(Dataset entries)
● ● ● ●

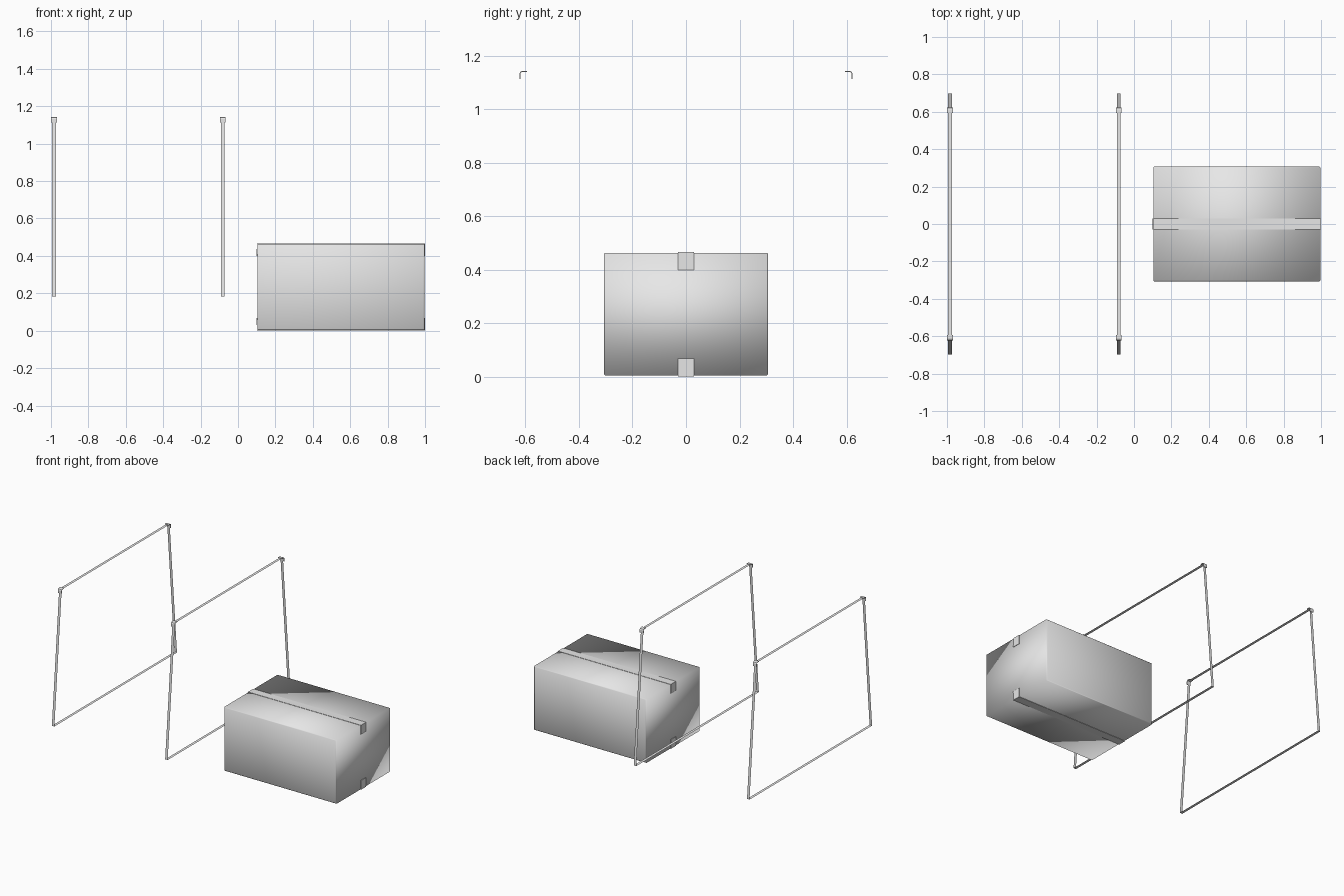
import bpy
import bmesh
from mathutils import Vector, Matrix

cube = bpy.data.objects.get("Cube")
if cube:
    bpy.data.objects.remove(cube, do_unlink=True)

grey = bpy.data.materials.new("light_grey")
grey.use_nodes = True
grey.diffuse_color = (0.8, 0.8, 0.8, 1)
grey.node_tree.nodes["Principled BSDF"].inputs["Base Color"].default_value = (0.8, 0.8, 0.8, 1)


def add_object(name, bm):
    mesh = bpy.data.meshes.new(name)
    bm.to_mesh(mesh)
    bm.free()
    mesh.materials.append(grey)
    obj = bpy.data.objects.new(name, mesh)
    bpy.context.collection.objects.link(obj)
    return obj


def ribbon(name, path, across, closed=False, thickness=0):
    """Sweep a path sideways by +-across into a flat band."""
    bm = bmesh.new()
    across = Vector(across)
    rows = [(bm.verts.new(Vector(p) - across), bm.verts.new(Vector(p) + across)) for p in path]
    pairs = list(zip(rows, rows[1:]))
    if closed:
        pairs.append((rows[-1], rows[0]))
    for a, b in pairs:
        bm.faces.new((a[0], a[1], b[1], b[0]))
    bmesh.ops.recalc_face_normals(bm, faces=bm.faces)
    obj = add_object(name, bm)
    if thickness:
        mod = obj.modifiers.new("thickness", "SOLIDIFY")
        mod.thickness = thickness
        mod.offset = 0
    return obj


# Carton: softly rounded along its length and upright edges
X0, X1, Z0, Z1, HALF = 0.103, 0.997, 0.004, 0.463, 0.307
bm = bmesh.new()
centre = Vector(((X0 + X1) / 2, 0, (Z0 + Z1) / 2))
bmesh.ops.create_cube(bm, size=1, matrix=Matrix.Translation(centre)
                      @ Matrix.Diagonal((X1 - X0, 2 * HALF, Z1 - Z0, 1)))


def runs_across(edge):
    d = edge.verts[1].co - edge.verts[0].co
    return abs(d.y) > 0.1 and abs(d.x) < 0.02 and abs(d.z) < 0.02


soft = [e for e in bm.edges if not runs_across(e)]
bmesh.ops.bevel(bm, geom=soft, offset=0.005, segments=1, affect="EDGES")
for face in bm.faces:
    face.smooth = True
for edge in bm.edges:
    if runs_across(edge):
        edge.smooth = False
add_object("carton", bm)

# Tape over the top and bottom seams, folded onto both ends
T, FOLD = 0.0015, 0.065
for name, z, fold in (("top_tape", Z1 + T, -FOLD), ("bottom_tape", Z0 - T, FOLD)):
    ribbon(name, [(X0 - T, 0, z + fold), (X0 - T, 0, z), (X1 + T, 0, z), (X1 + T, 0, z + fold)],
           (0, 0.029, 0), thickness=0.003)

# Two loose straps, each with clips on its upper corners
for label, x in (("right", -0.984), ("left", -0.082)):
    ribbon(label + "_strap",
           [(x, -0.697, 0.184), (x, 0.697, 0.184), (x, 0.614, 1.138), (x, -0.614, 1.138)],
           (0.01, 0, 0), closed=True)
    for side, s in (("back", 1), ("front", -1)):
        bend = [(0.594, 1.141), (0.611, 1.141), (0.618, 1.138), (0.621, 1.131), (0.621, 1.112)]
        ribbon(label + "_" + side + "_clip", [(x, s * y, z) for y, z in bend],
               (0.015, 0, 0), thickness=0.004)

● ● ● ●

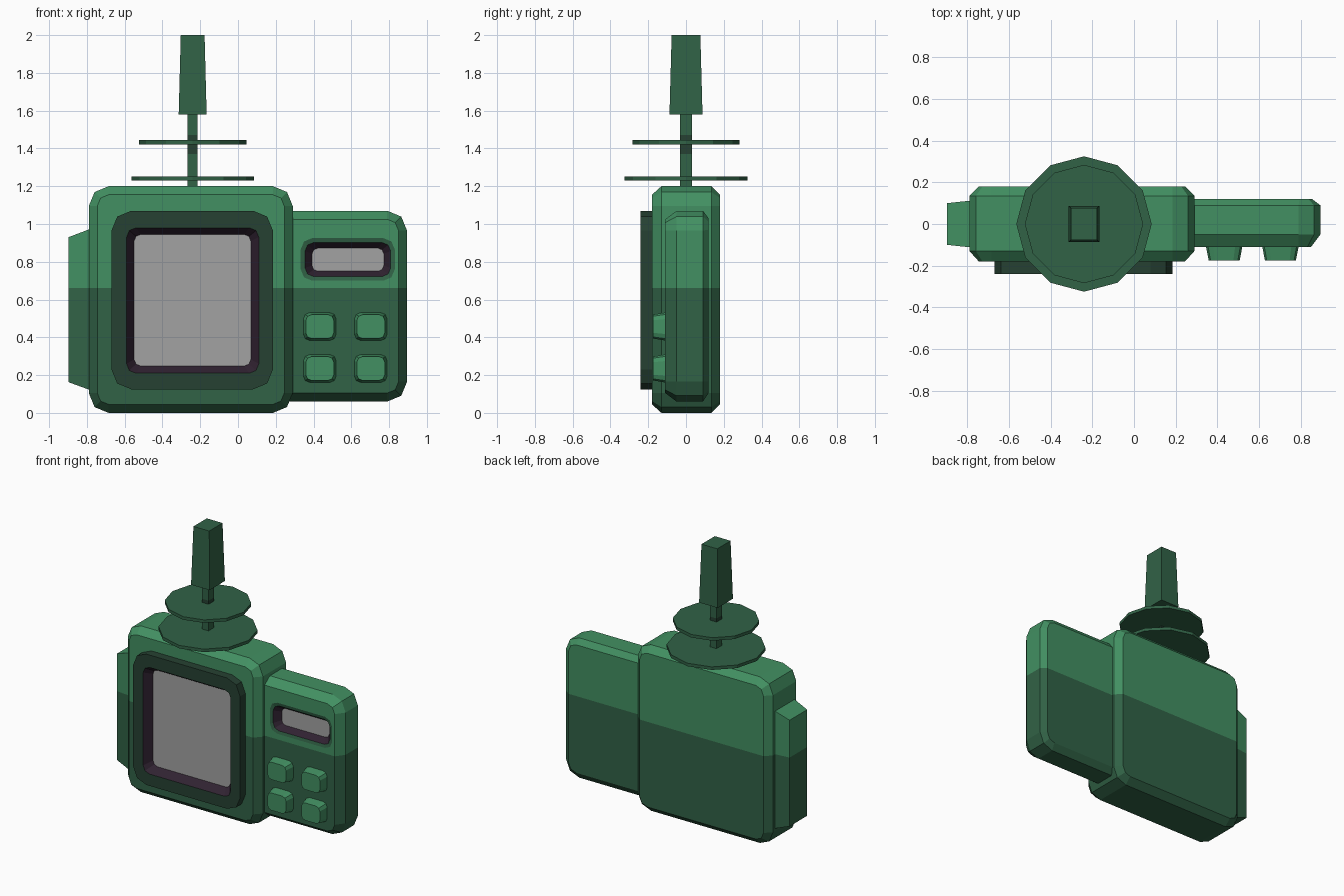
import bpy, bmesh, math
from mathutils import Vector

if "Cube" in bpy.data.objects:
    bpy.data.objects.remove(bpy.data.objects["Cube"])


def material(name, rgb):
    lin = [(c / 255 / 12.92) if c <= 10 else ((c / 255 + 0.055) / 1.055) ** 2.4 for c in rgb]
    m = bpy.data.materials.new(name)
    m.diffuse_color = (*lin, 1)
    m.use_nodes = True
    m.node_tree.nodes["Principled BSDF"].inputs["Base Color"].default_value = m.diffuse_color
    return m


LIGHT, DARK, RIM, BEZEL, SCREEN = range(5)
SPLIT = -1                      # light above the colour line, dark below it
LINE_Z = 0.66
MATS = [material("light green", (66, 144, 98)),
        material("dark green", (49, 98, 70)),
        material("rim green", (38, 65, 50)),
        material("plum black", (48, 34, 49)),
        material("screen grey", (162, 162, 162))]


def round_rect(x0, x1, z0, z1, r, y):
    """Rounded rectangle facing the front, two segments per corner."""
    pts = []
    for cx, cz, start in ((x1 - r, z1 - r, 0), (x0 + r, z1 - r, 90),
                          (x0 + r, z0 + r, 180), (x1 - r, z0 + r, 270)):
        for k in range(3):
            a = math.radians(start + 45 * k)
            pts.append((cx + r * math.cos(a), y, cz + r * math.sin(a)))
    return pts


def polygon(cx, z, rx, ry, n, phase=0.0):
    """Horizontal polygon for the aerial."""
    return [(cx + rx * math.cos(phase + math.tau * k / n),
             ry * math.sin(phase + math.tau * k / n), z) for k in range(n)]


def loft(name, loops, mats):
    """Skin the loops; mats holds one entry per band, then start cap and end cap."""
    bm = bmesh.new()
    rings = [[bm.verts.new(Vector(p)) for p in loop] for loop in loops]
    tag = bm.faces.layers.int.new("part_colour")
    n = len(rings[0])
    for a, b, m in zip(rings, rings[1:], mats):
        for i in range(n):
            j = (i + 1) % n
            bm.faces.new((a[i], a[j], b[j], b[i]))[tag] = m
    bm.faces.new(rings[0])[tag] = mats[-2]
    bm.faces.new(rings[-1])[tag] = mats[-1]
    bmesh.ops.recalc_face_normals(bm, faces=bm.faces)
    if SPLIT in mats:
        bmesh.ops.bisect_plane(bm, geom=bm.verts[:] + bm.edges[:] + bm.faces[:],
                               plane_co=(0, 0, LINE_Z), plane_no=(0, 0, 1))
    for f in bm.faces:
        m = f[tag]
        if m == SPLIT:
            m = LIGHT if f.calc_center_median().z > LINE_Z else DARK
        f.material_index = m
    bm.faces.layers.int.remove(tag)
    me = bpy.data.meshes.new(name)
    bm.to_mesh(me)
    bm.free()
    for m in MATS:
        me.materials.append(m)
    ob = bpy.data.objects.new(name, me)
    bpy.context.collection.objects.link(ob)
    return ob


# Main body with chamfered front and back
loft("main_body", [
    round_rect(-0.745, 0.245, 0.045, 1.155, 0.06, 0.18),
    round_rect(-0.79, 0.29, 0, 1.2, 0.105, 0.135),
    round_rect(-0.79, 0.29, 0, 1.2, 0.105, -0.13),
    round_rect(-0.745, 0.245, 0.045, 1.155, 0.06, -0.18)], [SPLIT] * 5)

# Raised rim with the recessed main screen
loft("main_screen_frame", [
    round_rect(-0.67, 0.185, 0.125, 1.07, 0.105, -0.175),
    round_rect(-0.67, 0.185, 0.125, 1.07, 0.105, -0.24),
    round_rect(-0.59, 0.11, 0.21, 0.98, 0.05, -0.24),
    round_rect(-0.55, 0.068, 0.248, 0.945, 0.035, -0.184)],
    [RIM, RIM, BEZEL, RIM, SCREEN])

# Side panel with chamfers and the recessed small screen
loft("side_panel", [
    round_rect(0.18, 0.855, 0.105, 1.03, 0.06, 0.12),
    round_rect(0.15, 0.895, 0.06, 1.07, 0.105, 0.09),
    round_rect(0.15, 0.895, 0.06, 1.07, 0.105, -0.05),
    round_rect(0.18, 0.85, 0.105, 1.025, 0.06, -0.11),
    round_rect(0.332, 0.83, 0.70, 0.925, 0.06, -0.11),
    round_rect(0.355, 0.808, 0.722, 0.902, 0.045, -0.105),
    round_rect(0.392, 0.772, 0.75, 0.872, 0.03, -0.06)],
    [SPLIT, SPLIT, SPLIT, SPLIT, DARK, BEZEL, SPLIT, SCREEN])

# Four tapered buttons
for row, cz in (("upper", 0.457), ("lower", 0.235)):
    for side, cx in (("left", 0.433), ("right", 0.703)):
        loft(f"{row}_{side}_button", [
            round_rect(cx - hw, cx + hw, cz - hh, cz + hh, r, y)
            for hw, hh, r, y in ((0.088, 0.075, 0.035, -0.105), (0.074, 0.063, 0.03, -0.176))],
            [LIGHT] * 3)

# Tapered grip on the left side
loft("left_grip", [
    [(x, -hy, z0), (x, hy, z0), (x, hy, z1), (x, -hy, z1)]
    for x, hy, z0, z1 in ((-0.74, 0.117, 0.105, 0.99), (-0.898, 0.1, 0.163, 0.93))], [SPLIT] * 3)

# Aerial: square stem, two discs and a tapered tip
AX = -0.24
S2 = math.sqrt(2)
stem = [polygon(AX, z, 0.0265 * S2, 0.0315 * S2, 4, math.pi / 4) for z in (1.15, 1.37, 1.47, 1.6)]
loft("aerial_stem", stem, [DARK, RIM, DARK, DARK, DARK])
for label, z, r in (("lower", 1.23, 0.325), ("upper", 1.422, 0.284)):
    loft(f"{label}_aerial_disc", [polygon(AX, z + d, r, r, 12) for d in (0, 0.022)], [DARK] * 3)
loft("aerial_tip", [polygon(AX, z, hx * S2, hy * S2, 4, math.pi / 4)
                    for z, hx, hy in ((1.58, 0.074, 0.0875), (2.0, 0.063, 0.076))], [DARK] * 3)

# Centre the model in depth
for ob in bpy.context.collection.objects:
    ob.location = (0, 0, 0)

● ● ● ●

* **About this exercise**
What lines of the preceding data include the string "append"? Pull them out.

* **Response to the task**
    mesh.materials.append(grey)
        pairs.append((rows[-1], rows[0]))
            pts.append((cx + r * math.cos(a), y, cz + r * math.sin(a)))
        me.materials.append(m)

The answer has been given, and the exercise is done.